_HOW TO COMPLETE THIS TASK_
Return the lines below exactly, starting with the line that contains "True, thick=.008, subdiv=0)" and stopping after the last line.

[Data extracted from a collection]
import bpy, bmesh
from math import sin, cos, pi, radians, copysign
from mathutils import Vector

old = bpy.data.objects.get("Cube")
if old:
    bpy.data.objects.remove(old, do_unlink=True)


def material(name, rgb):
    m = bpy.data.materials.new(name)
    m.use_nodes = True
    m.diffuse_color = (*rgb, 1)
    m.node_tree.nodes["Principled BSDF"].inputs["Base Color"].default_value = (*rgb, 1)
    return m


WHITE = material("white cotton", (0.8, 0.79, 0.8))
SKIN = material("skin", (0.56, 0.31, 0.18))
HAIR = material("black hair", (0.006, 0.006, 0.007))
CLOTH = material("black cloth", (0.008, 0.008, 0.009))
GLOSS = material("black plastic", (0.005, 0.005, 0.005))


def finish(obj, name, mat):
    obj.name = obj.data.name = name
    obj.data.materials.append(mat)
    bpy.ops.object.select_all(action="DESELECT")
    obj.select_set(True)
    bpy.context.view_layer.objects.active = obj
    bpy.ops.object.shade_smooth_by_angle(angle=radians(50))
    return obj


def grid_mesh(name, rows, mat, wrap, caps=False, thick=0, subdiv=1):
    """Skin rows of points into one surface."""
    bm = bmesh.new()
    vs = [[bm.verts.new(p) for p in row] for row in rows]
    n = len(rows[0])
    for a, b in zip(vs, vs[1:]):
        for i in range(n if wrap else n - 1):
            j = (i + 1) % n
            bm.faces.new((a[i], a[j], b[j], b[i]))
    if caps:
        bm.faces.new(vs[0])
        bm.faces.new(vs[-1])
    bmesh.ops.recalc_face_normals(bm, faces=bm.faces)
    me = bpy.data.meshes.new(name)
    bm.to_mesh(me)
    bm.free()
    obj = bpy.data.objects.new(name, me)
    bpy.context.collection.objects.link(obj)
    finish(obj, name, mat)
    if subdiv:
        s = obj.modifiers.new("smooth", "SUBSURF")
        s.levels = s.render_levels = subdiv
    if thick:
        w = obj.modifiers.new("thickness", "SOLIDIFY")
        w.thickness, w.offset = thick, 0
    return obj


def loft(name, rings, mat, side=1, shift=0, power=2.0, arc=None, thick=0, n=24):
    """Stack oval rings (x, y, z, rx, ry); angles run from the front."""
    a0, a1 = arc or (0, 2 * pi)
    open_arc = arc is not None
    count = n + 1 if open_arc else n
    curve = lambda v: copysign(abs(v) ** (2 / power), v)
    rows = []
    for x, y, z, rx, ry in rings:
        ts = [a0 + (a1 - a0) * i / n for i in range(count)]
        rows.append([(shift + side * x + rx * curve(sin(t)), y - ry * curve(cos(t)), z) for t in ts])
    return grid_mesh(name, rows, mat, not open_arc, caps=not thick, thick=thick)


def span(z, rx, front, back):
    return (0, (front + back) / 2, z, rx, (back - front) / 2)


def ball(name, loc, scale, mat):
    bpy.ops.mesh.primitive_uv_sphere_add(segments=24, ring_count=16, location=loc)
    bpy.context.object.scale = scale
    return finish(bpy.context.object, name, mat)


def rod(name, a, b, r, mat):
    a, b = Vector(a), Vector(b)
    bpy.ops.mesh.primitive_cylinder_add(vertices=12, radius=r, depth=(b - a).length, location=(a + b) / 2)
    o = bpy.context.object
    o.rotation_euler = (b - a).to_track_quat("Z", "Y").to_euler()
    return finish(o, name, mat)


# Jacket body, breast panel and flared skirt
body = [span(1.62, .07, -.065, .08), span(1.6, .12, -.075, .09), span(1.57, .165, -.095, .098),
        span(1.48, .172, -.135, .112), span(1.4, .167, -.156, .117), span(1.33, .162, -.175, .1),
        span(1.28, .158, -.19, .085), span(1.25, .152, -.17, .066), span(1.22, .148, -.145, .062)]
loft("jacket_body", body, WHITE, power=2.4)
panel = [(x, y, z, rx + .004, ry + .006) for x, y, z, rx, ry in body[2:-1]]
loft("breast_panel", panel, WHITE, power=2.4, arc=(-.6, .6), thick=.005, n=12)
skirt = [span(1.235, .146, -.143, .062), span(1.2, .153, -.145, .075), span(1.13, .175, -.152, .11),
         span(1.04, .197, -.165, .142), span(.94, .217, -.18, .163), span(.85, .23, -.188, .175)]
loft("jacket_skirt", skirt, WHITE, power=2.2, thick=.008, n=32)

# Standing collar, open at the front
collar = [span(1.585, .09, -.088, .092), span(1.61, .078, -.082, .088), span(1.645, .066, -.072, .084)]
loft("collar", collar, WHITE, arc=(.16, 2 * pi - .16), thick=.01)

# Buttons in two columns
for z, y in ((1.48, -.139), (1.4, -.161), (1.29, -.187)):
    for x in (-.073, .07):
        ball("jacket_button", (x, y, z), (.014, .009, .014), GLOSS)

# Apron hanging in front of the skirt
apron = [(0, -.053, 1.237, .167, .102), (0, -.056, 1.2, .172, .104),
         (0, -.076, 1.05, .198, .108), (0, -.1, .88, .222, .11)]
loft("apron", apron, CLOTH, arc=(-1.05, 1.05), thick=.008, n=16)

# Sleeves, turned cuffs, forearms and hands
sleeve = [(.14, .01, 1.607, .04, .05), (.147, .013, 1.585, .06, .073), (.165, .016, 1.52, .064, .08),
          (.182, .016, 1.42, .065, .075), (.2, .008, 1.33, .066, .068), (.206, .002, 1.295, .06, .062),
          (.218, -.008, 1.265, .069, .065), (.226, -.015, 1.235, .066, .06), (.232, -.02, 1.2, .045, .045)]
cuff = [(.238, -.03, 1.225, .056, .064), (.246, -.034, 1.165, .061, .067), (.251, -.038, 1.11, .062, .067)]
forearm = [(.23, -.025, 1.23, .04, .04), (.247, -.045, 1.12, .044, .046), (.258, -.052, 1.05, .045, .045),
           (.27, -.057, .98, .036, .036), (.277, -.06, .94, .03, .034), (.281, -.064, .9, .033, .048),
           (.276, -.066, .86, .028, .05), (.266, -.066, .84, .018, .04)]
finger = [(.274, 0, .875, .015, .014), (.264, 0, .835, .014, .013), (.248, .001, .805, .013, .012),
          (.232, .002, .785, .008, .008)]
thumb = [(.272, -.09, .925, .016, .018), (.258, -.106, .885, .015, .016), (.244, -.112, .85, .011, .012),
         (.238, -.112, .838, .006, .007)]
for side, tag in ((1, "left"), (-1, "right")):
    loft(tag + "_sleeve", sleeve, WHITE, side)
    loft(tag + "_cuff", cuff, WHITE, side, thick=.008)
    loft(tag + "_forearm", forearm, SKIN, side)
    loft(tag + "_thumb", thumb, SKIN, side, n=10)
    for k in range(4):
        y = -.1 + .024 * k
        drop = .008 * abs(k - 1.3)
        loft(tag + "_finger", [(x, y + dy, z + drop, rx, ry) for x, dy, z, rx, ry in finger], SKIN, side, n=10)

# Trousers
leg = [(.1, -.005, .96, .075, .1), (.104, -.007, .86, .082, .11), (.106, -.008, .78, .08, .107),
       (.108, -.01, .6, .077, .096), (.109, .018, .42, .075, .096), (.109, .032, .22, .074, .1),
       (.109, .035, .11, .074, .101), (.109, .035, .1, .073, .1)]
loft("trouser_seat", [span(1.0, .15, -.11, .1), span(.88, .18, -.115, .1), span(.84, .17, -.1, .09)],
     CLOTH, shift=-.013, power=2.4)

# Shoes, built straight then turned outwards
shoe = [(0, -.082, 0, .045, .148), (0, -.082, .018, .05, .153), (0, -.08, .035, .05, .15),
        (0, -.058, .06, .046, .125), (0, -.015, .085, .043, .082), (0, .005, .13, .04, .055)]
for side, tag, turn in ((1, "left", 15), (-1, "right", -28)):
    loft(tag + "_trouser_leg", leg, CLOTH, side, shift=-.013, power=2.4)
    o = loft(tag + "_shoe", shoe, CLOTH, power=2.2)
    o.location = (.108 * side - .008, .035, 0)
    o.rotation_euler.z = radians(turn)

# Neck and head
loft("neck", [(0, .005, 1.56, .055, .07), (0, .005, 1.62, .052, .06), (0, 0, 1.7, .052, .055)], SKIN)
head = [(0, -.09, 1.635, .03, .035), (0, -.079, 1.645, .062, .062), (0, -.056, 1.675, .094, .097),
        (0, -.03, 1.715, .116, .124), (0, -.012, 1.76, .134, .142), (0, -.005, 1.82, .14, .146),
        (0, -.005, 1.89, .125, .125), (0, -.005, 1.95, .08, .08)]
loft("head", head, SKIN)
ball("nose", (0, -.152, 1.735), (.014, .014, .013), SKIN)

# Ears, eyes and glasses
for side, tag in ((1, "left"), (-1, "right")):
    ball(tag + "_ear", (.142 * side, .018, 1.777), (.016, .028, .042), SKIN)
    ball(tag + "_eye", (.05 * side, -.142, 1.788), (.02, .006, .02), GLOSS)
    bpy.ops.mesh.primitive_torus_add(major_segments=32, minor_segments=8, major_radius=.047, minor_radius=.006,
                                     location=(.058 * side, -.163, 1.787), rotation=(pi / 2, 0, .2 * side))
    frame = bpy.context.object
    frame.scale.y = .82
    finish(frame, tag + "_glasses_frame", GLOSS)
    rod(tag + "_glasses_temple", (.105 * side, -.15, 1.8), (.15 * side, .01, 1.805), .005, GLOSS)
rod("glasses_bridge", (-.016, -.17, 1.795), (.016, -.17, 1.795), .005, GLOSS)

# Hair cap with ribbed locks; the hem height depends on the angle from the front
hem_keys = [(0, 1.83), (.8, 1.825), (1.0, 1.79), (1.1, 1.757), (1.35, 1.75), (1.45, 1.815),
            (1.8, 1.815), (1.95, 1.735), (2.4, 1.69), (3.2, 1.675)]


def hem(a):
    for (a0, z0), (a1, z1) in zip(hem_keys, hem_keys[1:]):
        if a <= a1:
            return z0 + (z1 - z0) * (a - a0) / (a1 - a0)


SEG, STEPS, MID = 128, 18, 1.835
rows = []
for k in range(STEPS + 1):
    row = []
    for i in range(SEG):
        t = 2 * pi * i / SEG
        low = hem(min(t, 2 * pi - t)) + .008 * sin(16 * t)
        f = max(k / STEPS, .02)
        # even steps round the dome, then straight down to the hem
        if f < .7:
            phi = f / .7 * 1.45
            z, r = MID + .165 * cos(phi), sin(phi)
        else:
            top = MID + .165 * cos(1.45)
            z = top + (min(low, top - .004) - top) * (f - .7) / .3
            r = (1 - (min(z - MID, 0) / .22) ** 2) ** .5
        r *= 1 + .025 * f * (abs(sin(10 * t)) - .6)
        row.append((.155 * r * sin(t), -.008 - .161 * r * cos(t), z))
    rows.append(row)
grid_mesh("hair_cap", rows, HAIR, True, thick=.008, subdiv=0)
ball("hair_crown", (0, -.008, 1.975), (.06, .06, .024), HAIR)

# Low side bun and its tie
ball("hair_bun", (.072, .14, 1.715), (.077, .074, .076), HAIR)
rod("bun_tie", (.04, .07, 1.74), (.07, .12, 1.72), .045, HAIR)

_WRITTEN RESPONSE_
grid_mesh("hair_cap", rows, HAIR, True, thick=.008, subdiv=0)
ball("hair_crown", (0, -.008, 1.975), (.06, .06, .024), HAIR)

# Low side bun and its tie
ball("hair_bun", (.072, .14, 1.715), (.077, .074, .076), HAIR)
rod("bun_tie", (.04, .07, 1.74), (.07, .12, 1.72), .045, HAIR)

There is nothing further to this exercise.